As Huck and Jim continue their journey, they encounter more people and more trouble. First, they get caught in the middle of a blood feud between two families, the Grangerfords and the Shepherdsons. Then, they rescue two clever con artists and get caught up in their schemes. Huck is outraged when one of the grifters turns Jim in for the reward. Even though it's against the law, Huck helps Jim escape after rejecting the advice of his conscience, telling himself, "All right, then, I'll go to Hell!"
Around this time, Huck witnesses the attempted lynching of a Southern gentleman, Colonel Sherburn. The Colonel turns back the lynch mob with his rifle - and a long speech about the cowardly nature of "Southern justice."
Although Huck had helped Jim escape from custody, he is soon recaptured. Later, Huck learns that Miss Watson died, and in her will, she freed Jim. When Jim tells Huck that the dead man they found in the floating house was his father, he realizes that he can finally go home.

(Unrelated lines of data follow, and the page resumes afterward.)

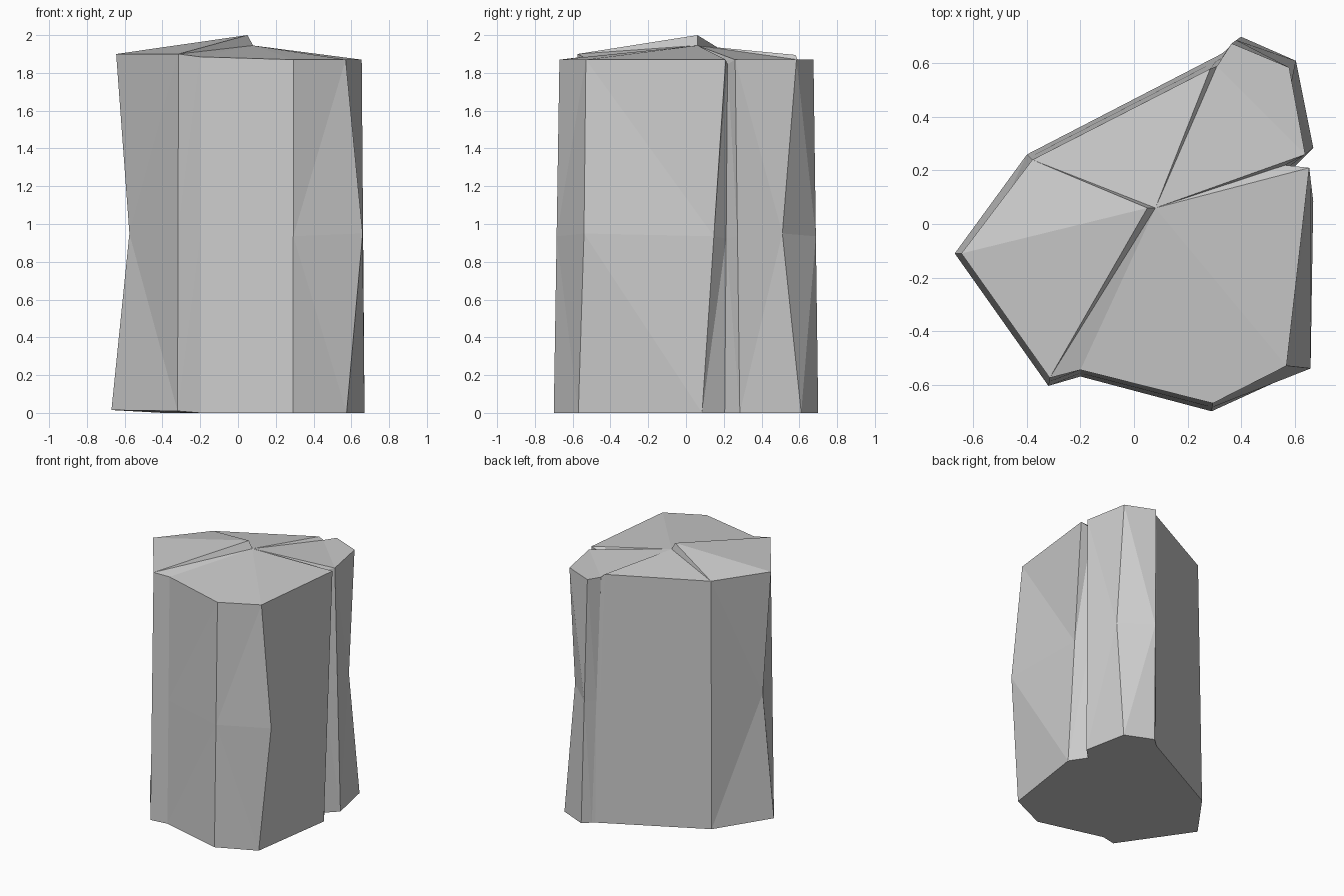
import bpy, bmesh
from mathutils import Vector

if "Cube" in bpy.data.objects:
    bpy.data.objects.remove(bpy.data.objects["Cube"])

# Outline columns, counter-clockwise: bottom x, y, then top x, y, z
COLUMNS = {
    "left":       (-0.67, -0.11, -0.645, -0.11, 1.90),
    "front_a":    (-0.32, -0.605, -0.315, -0.575, 1.90),
    "front_b":    (-0.20, -0.57, -0.20, -0.545, 1.885),
    "front_c":    (0.29, -0.70, 0.295, -0.67, 1.87),
    "right_a":    (0.575, -0.57, 0.57, -0.53, 1.87),
    "right_b":    (0.67, 0.085, 0.655, 0.21, 1.87),
    "notch":      (0.59, 0.205, 0.565, 0.22, 1.845),
    "right_c":    (0.67, 0.285, 0.64, 0.26, 1.87),
    "back_a":     (0.605, 0.61, 0.58, 0.585, 1.87),
    "back_b":     (0.40, 0.70, 0.365, 0.675, 1.87),
    "crack_low":  (0.345, 0.65, 0.31, 0.59, 1.87),
    "crack_high": (0.325, 0.635, 0.285, 0.58, 1.895),
    "back_c":     (-0.40, 0.26, -0.38, 0.24, 1.89),
}
# Columns that bulge or pinch halfway up
WAIST = {"left": (-0.575, -0.11), "right_a": (0.66, -0.54), "back_a": (0.585, 0.51)}
LIFT = {"left": 0.015, "front_a": 0.01}

bm = bmesh.new()
bottom, waist, top = {}, {}, {}
for name, (bx, by, tx, ty, tz) in COLUMNS.items():
    lo, hi = Vector((bx, by, LIFT.get(name, 0))), Vector((tx, ty, tz))
    mid = (lo + hi) / 2
    if name in WAIST:
        mid = Vector((*WAIST[name], 0.95))
    bottom[name], waist[name], top[name] = (bm.verts.new(p) for p in (lo, mid, hi))

# Side walls and base
names = list(COLUMNS)
for a, b in zip(names, names[1:] + names[:1]):
    bm.faces.new((bottom[a], bottom[b], waist[b], waist[a]))
    bm.faces.new((waist[a], waist[b], top[b], top[a]))
bm.faces.new([bottom[n] for n in reversed(names)])

# Cracked top: slabs fanning from a low peak and a raised peak
top["low"] = bm.verts.new((0.08, 0.06, 1.945))
top["high"] = bm.verts.new((0.05, 0.06, 2.0))
SLABS = [
    "high back_c left front_a",                         # raised left slab
    "low front_a front_b front_c right_a right_b",      # large front slab
    "low right_c back_a back_b crack_low",              # back right slab
    "low crack_high back_c",                            # back left slab
    "high front_a low", "high low back_c",              # steps at the raised slab
    "low crack_low crack_high",                         # step at the back crack
    "low right_b notch", "low notch right_c",           # open crack at the right
]
for slab in SLABS:
    bm.faces.new([top[n] for n in slab.split()])

bmesh.ops.triangulate(bm, faces=[f for f in bm.faces if len(f.verts) > 3])
bmesh.ops.recalc_face_normals(bm, faces=bm.faces)
mesh = bpy.data.meshes.new("cracked_stone_pillar")
bm.to_mesh(mesh)
bm.free()
pillar = bpy.data.objects.new("cracked_stone_pillar", mesh)
bpy.context.collection.objects.link(pillar)
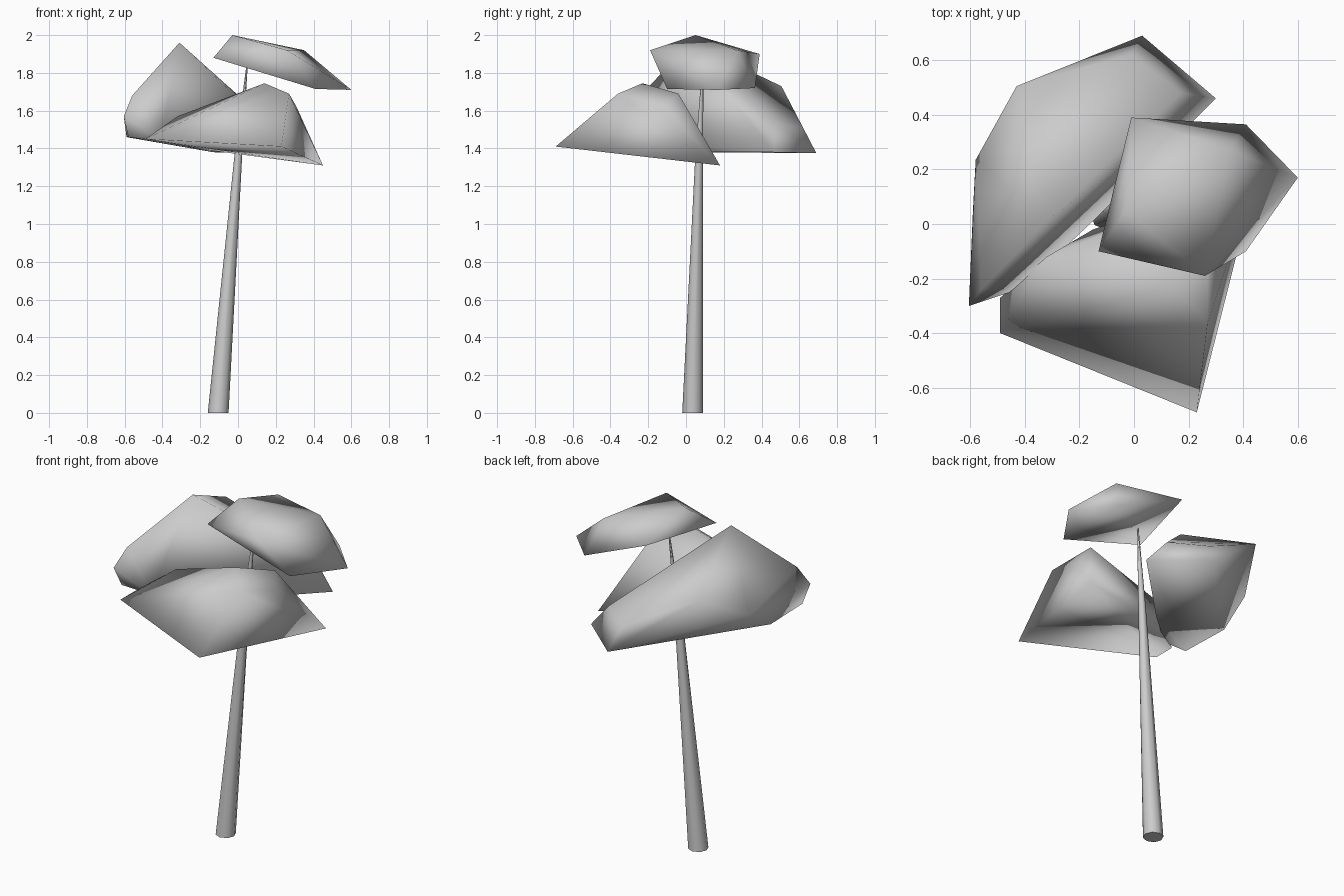
import bpy, bmesh, math
from mathutils import Vector

old = bpy.data.objects.get("Cube")
if old:
    bpy.data.objects.remove(old, do_unlink=True)

grey = bpy.data.materials.new("light_grey")
grey.use_nodes = True
grey.diffuse_color = (0.6, 0.6, 0.6, 1)
grey.node_tree.nodes["Principled BSDF"].inputs["Base Color"].default_value = (0.6, 0.6, 0.6, 1)


def finish(bm, name):
    """Turn a bmesh into a smooth-shaded grey object."""
    bmesh.ops.recalc_face_normals(bm, faces=bm.faces)
    for face in bm.faces:
        face.smooth = True
    mesh = bpy.data.meshes.new(name)
    bm.to_mesh(mesh)
    bm.free()
    mesh.materials.append(grey)
    obj = bpy.data.objects.new(name, mesh)
    bpy.context.collection.objects.link(obj)
    return obj


def canopy(name, rim, crown):
    """Faceted leaf cluster: hull around its lower rim and upper crown."""
    bm = bmesh.new()
    for point in rim + crown:
        bm.verts.new(point)
    result = bmesh.ops.convex_hull(bm, input=bm.verts)
    loose = [v for v in bm.verts if not v.link_faces]
    bmesh.ops.delete(bm, geom=loose, context='VERTS')
    return finish(bm, name)


# Leaf clusters
canopy("top_canopy",
       rim=[(0.41, 0.365, 1.72), (0.6, 0.17, 1.71), (0.41, -0.10, 1.715)],
       crown=[(-0.13, -0.10, 1.88), (-0.01, 0.39, 1.90), (0.26, -0.19, 1.92),
              (-0.03, 0.05, 2.0), (0.35, 0.27, 1.92)])

canopy("front_canopy",
       rim=[(-0.49, -0.40, 1.45), (0.23, -0.69, 1.41), (0.45, 0.18, 1.31),
            (-0.15, -0.02, 1.39), (-0.49, -0.27, 1.45)],
       crown=[(-0.32, -0.12, 1.57), (0.14, -0.23, 1.745), (0.27, -0.36, 1.69),
              (0.27, -0.04, 1.69), (0.31, -0.12, 1.62)])

canopy("back_canopy",
       rim=[(-0.59, 0.05, 1.46), (-0.58, -0.26, 1.46), (-0.41, -0.235, 1.44),
            (-0.13, 0.03, 1.38), (0.30, 0.46, 1.38), (0.03, 0.69, 1.375)],
       crown=[(-0.605, -0.30, 1.57), (-0.58, 0.235, 1.58), (-0.56, -0.24, 1.68),
              (-0.43, 0.505, 1.73), (-0.31, 0.02, 1.96), (-0.01, 0.62, 1.51),
              (0.17, 0.48, 1.53)])

# Leaning, tapering trunk
bm = bmesh.new()
sections = [((-0.105, 0.035, 0), 0.055), ((0.003, 0.07, 1.38), 0.02),
            ((0.05, 0.09, 1.86), 0.003)]
rings = []
for centre, radius in sections:
    ring = []
    for i in range(8):
        a = math.tau * i / 8
        ring.append(bm.verts.new(Vector(centre) + radius * Vector((math.cos(a), math.sin(a), 0))))
    rings.append(ring)
for low, high in zip(rings, rings[1:]):
    for i in range(8):
        j = (i + 1) % 8
        bm.faces.new((low[i], low[j], high[j], high[i]))
bm.faces.new(rings[0])
bm.faces.new(rings[-1])
trunk = finish(bm, "trunk")
bpy.ops.object.select_all(action='DESELECT')
trunk.select_set(True)
bpy.context.view_layer.objects.active = trunk
bpy.ops.object.shade_smooth_by_angle(angle=math.radians(50))
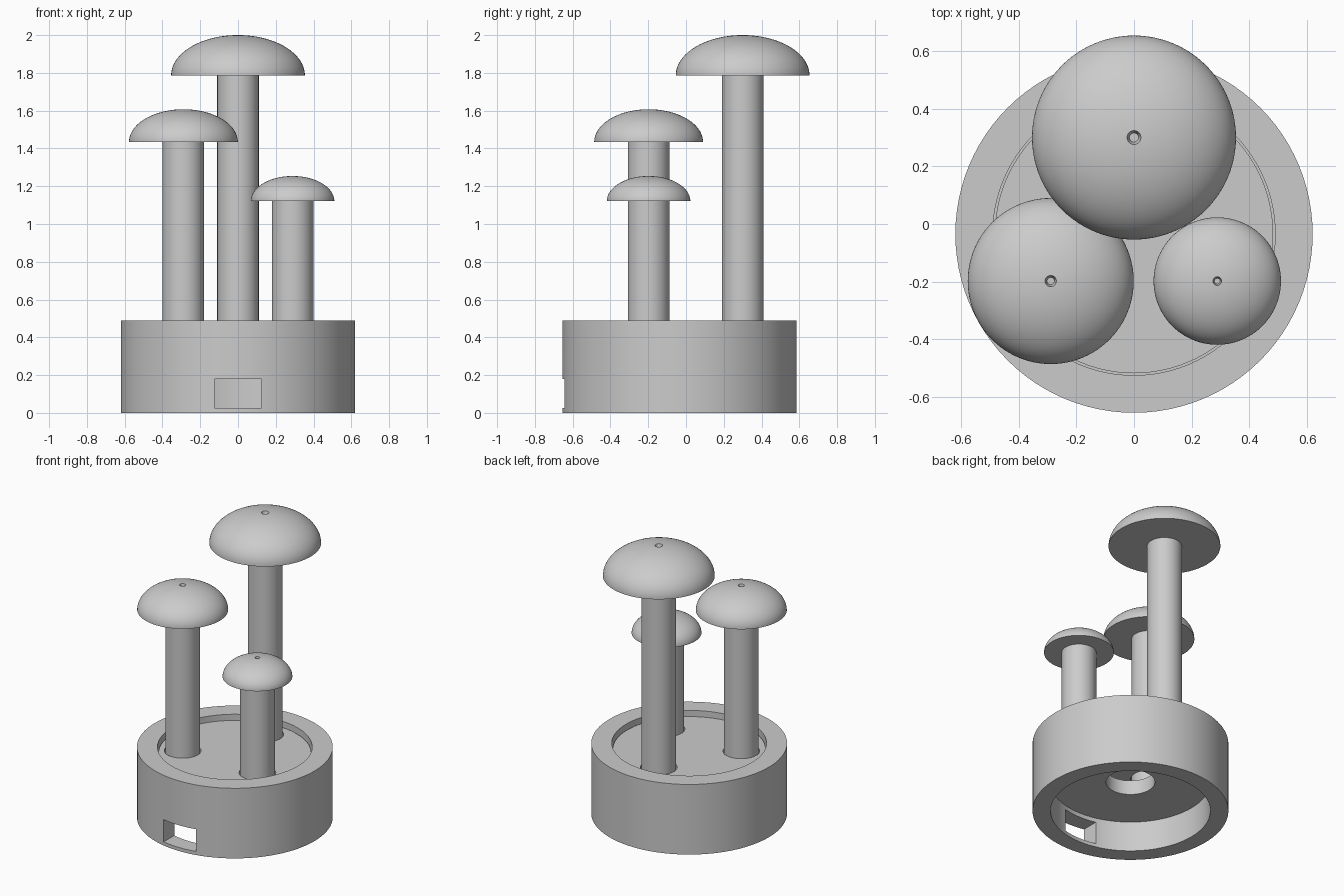
import bpy
import math
import bmesh

cube = bpy.data.objects.get("Cube")
if cube:
    bpy.data.objects.remove(cube, do_unlink=True)

grey = bpy.data.materials.new("plain_grey")
grey.use_nodes = True
COLOUR = (0.6, 0.6, 0.6, 1)
grey.diffuse_color = COLOUR
grey.node_tree.nodes["Principled BSDF"].inputs["Base Color"].default_value = COLOUR

SEGMENTS = 96
CENTRE_Y = -0.035      # centre of the round base
STEM_RADIUS = 0.11


def lathe(name, profile, x, y, closed=False):
    """Spin an (r, z) profile around a vertical axis at x, y."""
    bm = bmesh.new()
    verts = [bm.verts.new((r, 0, z)) for r, z in profile]
    edges = [bm.edges.new(pair) for pair in zip(verts, verts[1:])]
    if closed:
        edges.append(bm.edges.new((verts[-1], verts[0])))
    bmesh.ops.spin(bm, geom=verts + edges, cent=(0, 0, 0), axis=(0, 0, 1),
                   angle=math.tau, steps=SEGMENTS)
    bmesh.ops.remove_doubles(bm, verts=bm.verts, dist=0.0001)
    bmesh.ops.recalc_face_normals(bm, faces=bm.faces)
    mesh = bpy.data.meshes.new(name)
    bm.to_mesh(mesh)
    bm.free()
    mesh.materials.append(grey)
    obj = bpy.data.objects.new(name, mesh)
    obj.location = (x, y, 0)
    bpy.context.collection.objects.link(obj)
    return obj


def cylinder(name, radius, bottom, top, x, y):
    return lathe(name, [(0, bottom), (radius, bottom), (radius, top), (0, top)], x, y)


def select(obj):
    bpy.ops.object.select_all(action="DESELECT")
    obj.select_set(True)
    bpy.context.view_layer.objects.active = obj


def cut(obj, cutter):
    cutter.hide_render = True
    mod = obj.modifiers.new("cut", "BOOLEAN")
    mod.operation = "DIFFERENCE"
    mod.solver = "EXACT"
    mod.object = cutter
    select(obj)
    bpy.ops.object.modifier_apply(modifier=mod.name)
    bpy.data.objects.remove(cutter, do_unlink=True)


def smooth(obj):
    select(obj)
    bpy.ops.object.shade_smooth_by_angle(angle=math.radians(30))


# Base: open underneath, a shelf with a cable hole, a ledge for the top plate
base = lathe("base", [
    (0.62, 0), (0.62, 0.49), (0.49, 0.49), (0.49, 0.41), (0.45, 0.41),
    (0.45, 0.31), (0.155, 0.31), (0.155, 0.21), (0.506, 0.21), (0.506, 0),
], 0, CENTRE_Y, closed=True)

# Rectangular opening through the front wall
bpy.ops.mesh.primitive_cube_add(size=1, location=(0, CENTRE_Y - 0.58, 0.1025))
window = bpy.context.object
window.scale = (0.25, 0.3, 0.155)
cut(base, window)
smooth(base)

# Sunken top plate
plate = cylinder("top_plate", 0.483, 0.41, 0.45, 0, CENTRE_Y)

# Mushrooms: name, x, y, cap radius, underside height
mushrooms = [
    ("tall", 0, 0.3, 0.354, 1.787),
    ("middle", -0.289, -0.198, 0.288, 1.434),
    ("short", 0.289, -0.198, 0.221, 1.121),
]
for name, x, y, radius, bottom in mushrooms:
    cut(plate, cylinder("socket_cutter", STEM_RADIUS + 0.006, 0.35, 0.5, x, y))
    stem = cylinder(name + "_stem", STEM_RADIUS, 0.32, bottom + 0.02, x, y)
    smooth(stem)

    # Flattened dome with a flat underside and a small dimple on top
    height = radius * 0.602
    hole = radius * 0.068
    end = math.acos(hole / radius)
    dome = [(radius * math.cos(end * i / 28), bottom + height * math.sin(end * i / 28))
            for i in range(29)]
    floor = bottom + height - 0.03
    profile = [(0, bottom)] + dome + [(hole * 0.65, floor), (0, floor)]
    smooth(lathe(name + "_cap", profile, x, y))

smooth(plate)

The Adventures of Huckleberry Finn is rightfully considered an all-time classic work of American literature. Although geared toward young readers, the novel has become a favorite of readers of all ages. It has been adapted numerous times for the radio, stage, screen, and television.
A month after it was first published, a public library in Concord, Massachusetts, banned The Adventures of Huckleberry Finn from its shelves, calling the novel tawdry, coarse, and ignorant. It was the beginning of a controversy that continues to this day. From its first publication through the early 1950s, bans and challenges to the novel were the result of its condemnations of slavery and lynching, and its depiction of an intelligent, compassionate black slave.
Since the late 1950s, (when the Civil Rights movement began to gain momentum) the novel has faced bans and challenges in classrooms and school libraries from black activists for its frequent use of the racial epithet nigger and for its allegedly racist stereotyping of blacks. Twain scholars point out that in using the word nigger, the author criticizes his fellow Southerners' racism by letting them speak their own ugly language.
Quote Of The Day
"God made the idiot for practice, and then He made the School Board." - Mark Twain
Today's video features a reading of the first chapter of Mark Twain's classic, The Adventures of Huckleberry Finn. Enjoy!